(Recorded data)
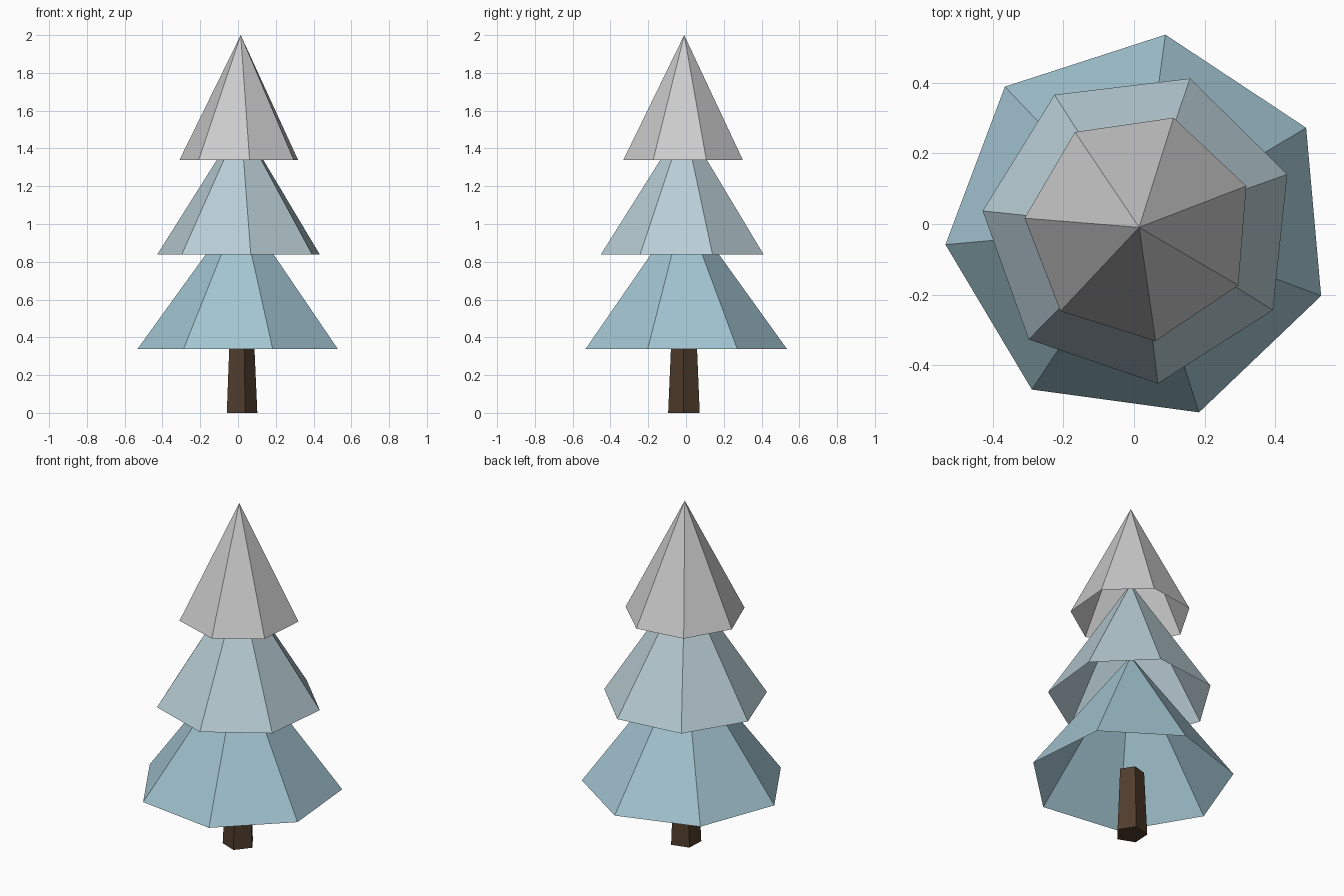
import bpy, bmesh
from math import cos, sin, tau, radians

if "Cube" in bpy.data.objects:
    bpy.data.objects.remove(bpy.data.objects["Cube"])

CX, CY = 0.0145, -0.0095  # tree axis


def material(name, rgb):
    m = bpy.data.materials.new(name)
    m.diffuse_color = (*rgb, 1)
    m.use_nodes = True
    m.node_tree.nodes["Principled BSDF"].inputs["Base Color"].default_value = m.diffuse_color
    return m


def ring(bm, n, r, z, phase):
    return [bm.verts.new((CX + r * cos(radians(phase) + tau * i / n),
                          CY + r * sin(radians(phase) + tau * i / n), z))
            for i in range(n)]


def finish(bm, name, mat):
    me = bpy.data.meshes.new(name)
    bm.to_mesh(me)
    bm.free()
    ob = bpy.data.objects.new(name, me)
    if mat:
        me.materials.append(mat)
    bpy.context.collection.objects.link(ob)


def foliage(name, r, z0, z1, phase, mat=None):
    """Seven-sided cone, open underneath."""
    bm = bmesh.new()
    rim = ring(bm, 7, r, z0, phase)
    tip = bm.verts.new((CX, CY, z1))
    for a, b in zip(rim, rim[1:] + rim[:1]):
        bm.faces.new((a, b, tip))
    finish(bm, name, mat)


# Foliage tiers, bottom to top
foliage("lower_foliage", 0.55, 0.337, 1.095, 30.8, material("blue_needles", (0.36, 0.55, 0.63)))
foliage("middle_foliage", 0.445, 0.838, 1.54, 19.7, material("pale_needles", (0.48, 0.61, 0.66)))
foliage("top_foliage", 0.325, 1.34, 2.0, 21.1)

# Tapered five-sided trunk
bm = bmesh.new()
low = ring(bm, 5, 0.088, 0, -75)
high = ring(bm, 5, 0.071, 0.38, -75)
for i in range(5):
    j = (i + 1) % 5
    bm.faces.new((low[i], low[j], high[j], high[i]))
bm.faces.new(low[::-1])
bm.faces.new(high)
finish(bm, "trunk", material("bark", (0.08, 0.045, 0.025)))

## Exercise aim:
From the first line to the last, output the records exactly without pictures.

## Solution:
import bpy, bmesh
from math import cos, sin, tau, radians

if "Cube" in bpy.data.objects:
    bpy.data.objects.remove(bpy.data.objects["Cube"])

CX, CY = 0.0145, -0.0095  # tree axis


def material(name, rgb):
    m = bpy.data.materials.new(name)
    m.diffuse_color = (*rgb, 1)
    m.use_nodes = True
    m.node_tree.nodes["Principled BSDF"].inputs["Base Color"].default_value = m.diffuse_color
    return m


def ring(bm, n, r, z, phase):
    return [bm.verts.new((CX + r * cos(radians(phase) + tau * i / n),
                          CY + r * sin(radians(phase) + tau * i / n), z))
            for i in range(n)]


def finish(bm, name, mat):
    me = bpy.data.meshes.new(name)
    bm.to_mesh(me)
    bm.free()
    ob = bpy.data.objects.new(name, me)
    if mat:
        me.materials.append(mat)
    bpy.context.collection.objects.link(ob)


def foliage(name, r, z0, z1, phase, mat=None):
    """Seven-sided cone, open underneath."""
    bm = bmesh.new()
    rim = ring(bm, 7, r, z0, phase)
    tip = bm.verts.new((CX, CY, z1))
    for a, b in zip(rim, rim[1:] + rim[:1]):
        bm.faces.new((a, b, tip))
    finish(bm, name, mat)


# Foliage tiers, bottom to top
foliage("lower_foliage", 0.55, 0.337, 1.095, 30.8, material("blue_needles", (0.36, 0.55, 0.63)))
foliage("middle_foliage", 0.445, 0.838, 1.54, 19.7, material("pale_needles", (0.48, 0.61, 0.66)))
foliage("top_foliage", 0.325, 1.34, 2.0, 21.1)

# Tapered five-sided trunk
bm = bmesh.new()
low = ring(bm, 5, 0.088, 0, -75)
high = ring(bm, 5, 0.071, 0.38, -75)
for i in range(5):
    j = (i + 1) % 5
    bm.faces.new((low[i], low[j], high[j], high[i]))
bm.faces.new(low[::-1])
bm.faces.new(high)
finish(bm, "trunk", material("bark", (0.08, 0.045, 0.025)))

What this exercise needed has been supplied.